The institute's head, Robert Jones, told CNN “[w]e were a little bit surprised" by the findings, saying they had assumed "there would be a higher usage given all the press that has surrounded pastors on Twitter and people posting prayers online.”
But Americans also traditionally value keeping their religion private, and with concerns growing over the safety of information shared on social-networking platforms, this might help explain the lack of online faith-based activity.
Reverend Alan Rudnick of First Baptist Church in upstate New York told the faith-based journal Sojourners that while Facebook is important to his congregation, many people don't want to label themselves.
"Because social media on Facebook and other places is so easily accessed, people are distancing themselves, because organized religion in a lot of circles has a negative connotation,” Rudnick explained.
By far the busiest folks in the business are evangelical pastors, though. Big-name preacher and author Joel Osteen has 834,419 followers on Twitter, CNN pointed out, adding that "[e]ven the Dalai Lama has become active on Twitter, with 4.8 million followers."

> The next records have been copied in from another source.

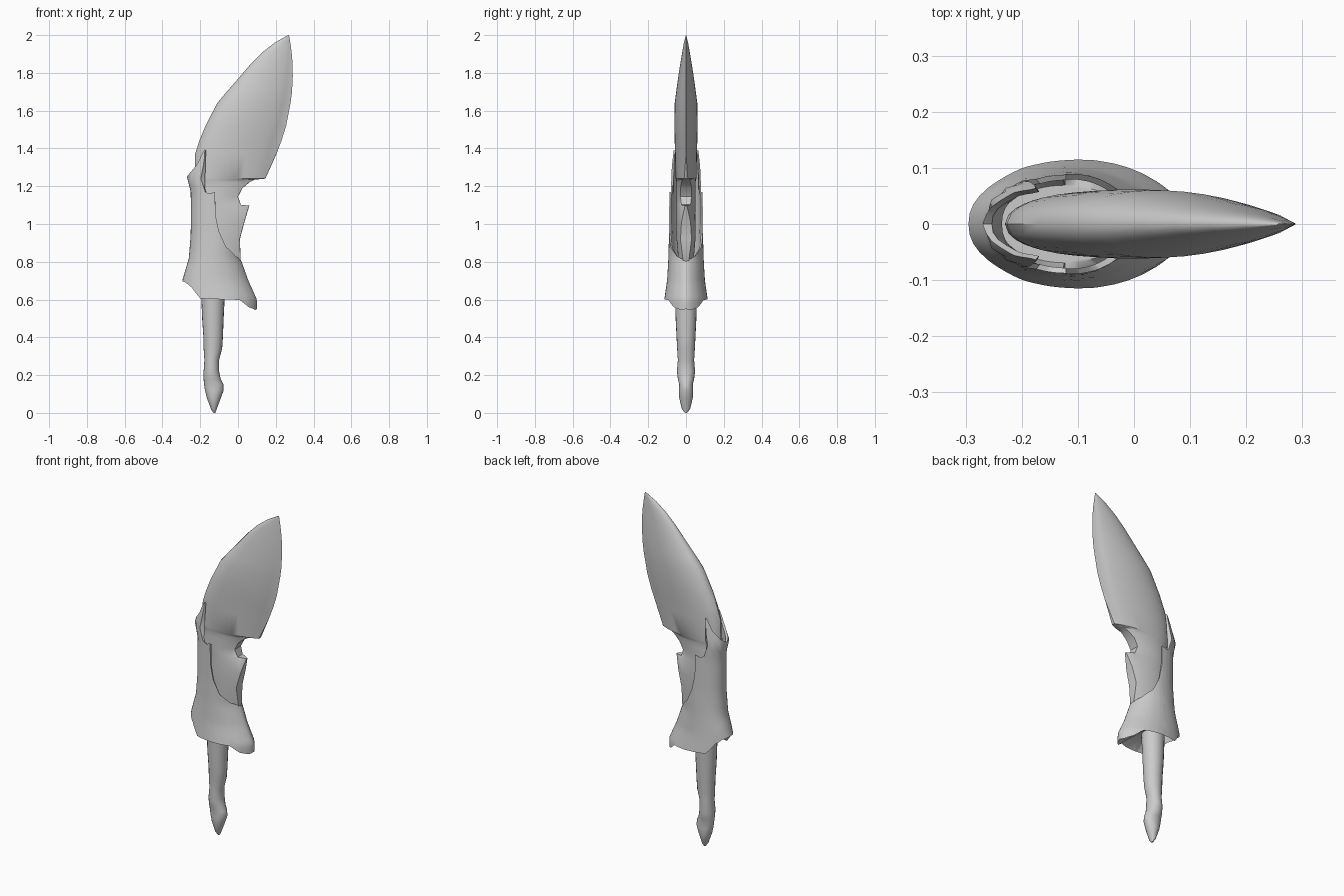
import bpy
import bmesh
import math
from mathutils import Vector

if "Cube" in bpy.data.objects:
    bpy.data.objects.remove(bpy.data.objects["Cube"], do_unlink=True)

grey = bpy.data.materials.new("plain grey")
grey.use_nodes = True
COLOUR = (0.6, 0.6, 0.6, 1)
grey.diffuse_color = COLOUR
grey.node_tree.nodes["Principled BSDF"].inputs["Base Color"].default_value = COLOUR


def sample(table, key):
    """Interpolate the remaining columns of a table sorted by its first column."""
    if key <= table[0][0]:
        return table[0][1:]
    for low, high in zip(table, table[1:]):
        if key <= high[0]:
            f = (key - low[0]) / (high[0] - low[0])
            return [a + (b - a) * f for a, b in zip(low[1:], high[1:])]
    return table[-1][1:]


def mirrored(half):
    """Close a half ring, running from back edge to front edge, across y = 0."""
    return half + [Vector((p.x, -p.y, p.z)) for p in reversed(half[1:-1])]


def loft(name, rings, angle):
    """Skin a stack of equal rings, cap both ends and shade smooth."""
    bm = bmesh.new()
    rows = [[bm.verts.new(p) for p in ring] for ring in rings]
    count = len(rows[0])
    for low, high in zip(rows, rows[1:]):
        for i in range(count):
            j = (i + 1) % count
            bm.faces.new((low[i], low[j], high[j], high[i]))
    bm.faces.new(rows[0])
    bm.faces.new(rows[-1])
    bmesh.ops.recalc_face_normals(bm, faces=bm.faces)
    mesh = bpy.data.meshes.new(name)
    bm.to_mesh(mesh)
    bm.free()
    mesh.materials.append(grey)
    obj = bpy.data.objects.new(name, mesh)
    bpy.context.collection.objects.link(obj)
    bpy.ops.object.select_all(action="DESELECT")
    obj.select_set(True)
    bpy.context.view_layer.objects.active = obj
    bpy.ops.object.shade_smooth_by_angle(angle=math.radians(angle))
    return obj


# Blade: height, spine x, edge x, half thickness, bluntness of the edge
blade_rows = [
    (0.74, -0.18, -0.03, 0.04, 0.2),
    (0.8, -0.2, 0.015, 0.04, 0.1),
    (0.92, -0.21, 0.01, 0.05, 0.2),
    (1.01, -0.22, 0.034, 0.05, 0.15),
    (1.097, -0.22, 0.06, 0.05, 0.02),
    (1.102, -0.22, 0.015, 0.05, 0.15),
    (1.145, -0.22, 0, 0.05, 0.2),
    (1.19, -0.22, 0.024, 0.05, 0.2),
    (1.22, -0.22, 0.06, 0.05, 0.15),
    (1.235, -0.23, 0.09, 0.053, 0.1),
    (1.24, -0.23, 0.145, 0.055, 0.04),
    (1.37, -0.227, 0.203, 0.058, 0),
    (1.44, -0.205, 0.23, 0.06, 0),
    (1.52, -0.172, 0.255, 0.062, 0),
    (1.64, -0.11, 0.278, 0.06, 0),
    (1.7, -0.06, 0.286, 0.052, 0),
    (1.78, 0.01, 0.29, 0.041, 0),
    (1.85, 0.07, 0.289, 0.03, 0),
    (1.91, 0.13, 0.284, 0.02, 0),
    (1.96, 0.195, 0.277, 0.011, 0),
    (2, 0.265, 0.27, 0.001, 0),
]


def blade_ring(z, back, edge, thick, blunt):
    half = []
    steps = 14
    for i in range(steps + 1):
        t = (i / steps) ** 1.5
        s = t * (1 - blunt)
        y = thick * s ** 0.5 * (1 - s) ** 0.8 / 0.42
        half.append(Vector((back + (edge - back) * t, y, z)))
    half.append(Vector((edge, 0, z)))
    half[-2].x -= 0.001
    return mirrored(half)


loft("blade", [blade_ring(*row) for row in blade_rows], 40)

# Handle: height, back x, front x, half thickness
handle_rows = [
    (0, -0.13, -0.12, 0.006),
    (0.02, -0.143, -0.113, 0.022),
    (0.08, -0.165, -0.09, 0.036),
    (0.12, -0.175, -0.076, 0.038),
    (0.15, -0.18, -0.077, 0.036),
    (0.18, -0.182, -0.092, 0.043),
    (0.22, -0.182, -0.1, 0.048),
    (0.28, -0.178, -0.1, 0.043),
    (0.34, -0.182, -0.084, 0.047),
    (0.4, -0.183, -0.08, 0.05),
    (0.5, -0.19, -0.076, 0.055),
    (0.66, -0.196, -0.068, 0.06),
]


def oval(z, back, front, width):
    mid, reach = (back + front) / 2, (front - back) / 2
    angles = [math.pi * i / 10 for i in range(11)]
    return mirrored([Vector((mid - reach * math.cos(a), width * math.sin(a), z))
                     for a in angles])


loft("handle", [oval(*row) for row in handle_rows], 45)

# Sleeve around the blade root: height, back x, front x, half width
sleeve_sections = [
    (0.54, -0.29, 0.1, 0.115),
    (0.6, -0.295, 0.1, 0.115),
    (0.7, -0.295, 0.055, 0.1),
    (0.82, -0.26, 0.012, 0.093),
    (0.95, -0.25, 0.015, 0.09),
    (1.17, -0.25, 0.015, 0.088),
    (1.25, -0.27, 0.01, 0.088),
    (1.3, -0.247, 0.005, 0.086),
    (1.39, -0.225, 0, 0.076),
]
# Rims of the sleeve: turn from back to front, height
top_rim = [(0, 1.25), (0.1, 1.27), (0.22, 1.32), (0.28, 1.38), (0.31, 1.395),
           (0.325, 1.36), (0.335, 1.24), (0.36, 1.17), (0.42, 1.16), (0.49, 1.17),
           (0.495, 1.05), (0.54, 0.96), (0.64, 0.88), (0.8, 0.83), (1, 0.8)]
bottom_rim = [(0, 0.7), (0.15, 0.69), (0.24, 0.665), (0.33, 0.605), (0.68, 0.598),
              (0.78, 0.56), (0.9, 0.545), (1, 0.55)]
turns = sorted({u for u, z in top_rim + bottom_rim} | {i / 20 for i in range(21)})


def sleeve_point(u, z, scale=1.0):
    back, front, width = sample(sleeve_sections, z)
    mid, reach = (back + front) / 2, (front - back) / 2
    side = max(0, math.sin(math.pi * u)) ** (0.9 if u < 0.5 else 1.25)
    return Vector((mid - reach * scale * math.cos(math.pi * u), width * scale * side, z))


def sleeve_ring(v, scale=1.0):
    half = []
    for u in turns:
        low, high = sample(bottom_rim, u)[0], sample(top_rim, u)[0]
        half.append(sleeve_point(u, low + (high - low) * v, scale))
    return mirrored(half)


def flat_ring(z, scale):
    return mirrored([sleeve_point(u, z, scale) for u in turns])


# Underside recess, outer wall, thin rim, then the inner wall
rings = [flat_ring(0.66, 0.35), sleeve_ring(0.06, 0.88)]
rings += [sleeve_ring(i / 14) for i in range(15)]
rings += [sleeve_ring(v, 0.89) for v in (0.99, 0.75, 0.5, 0.3)]
rings.append(flat_ring(0.72, 0.7))
loft("sleeve", rings, 45)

Even so, the study found that less than one-in-10 Americans even bother following a religious or spiritual leader on Twitter.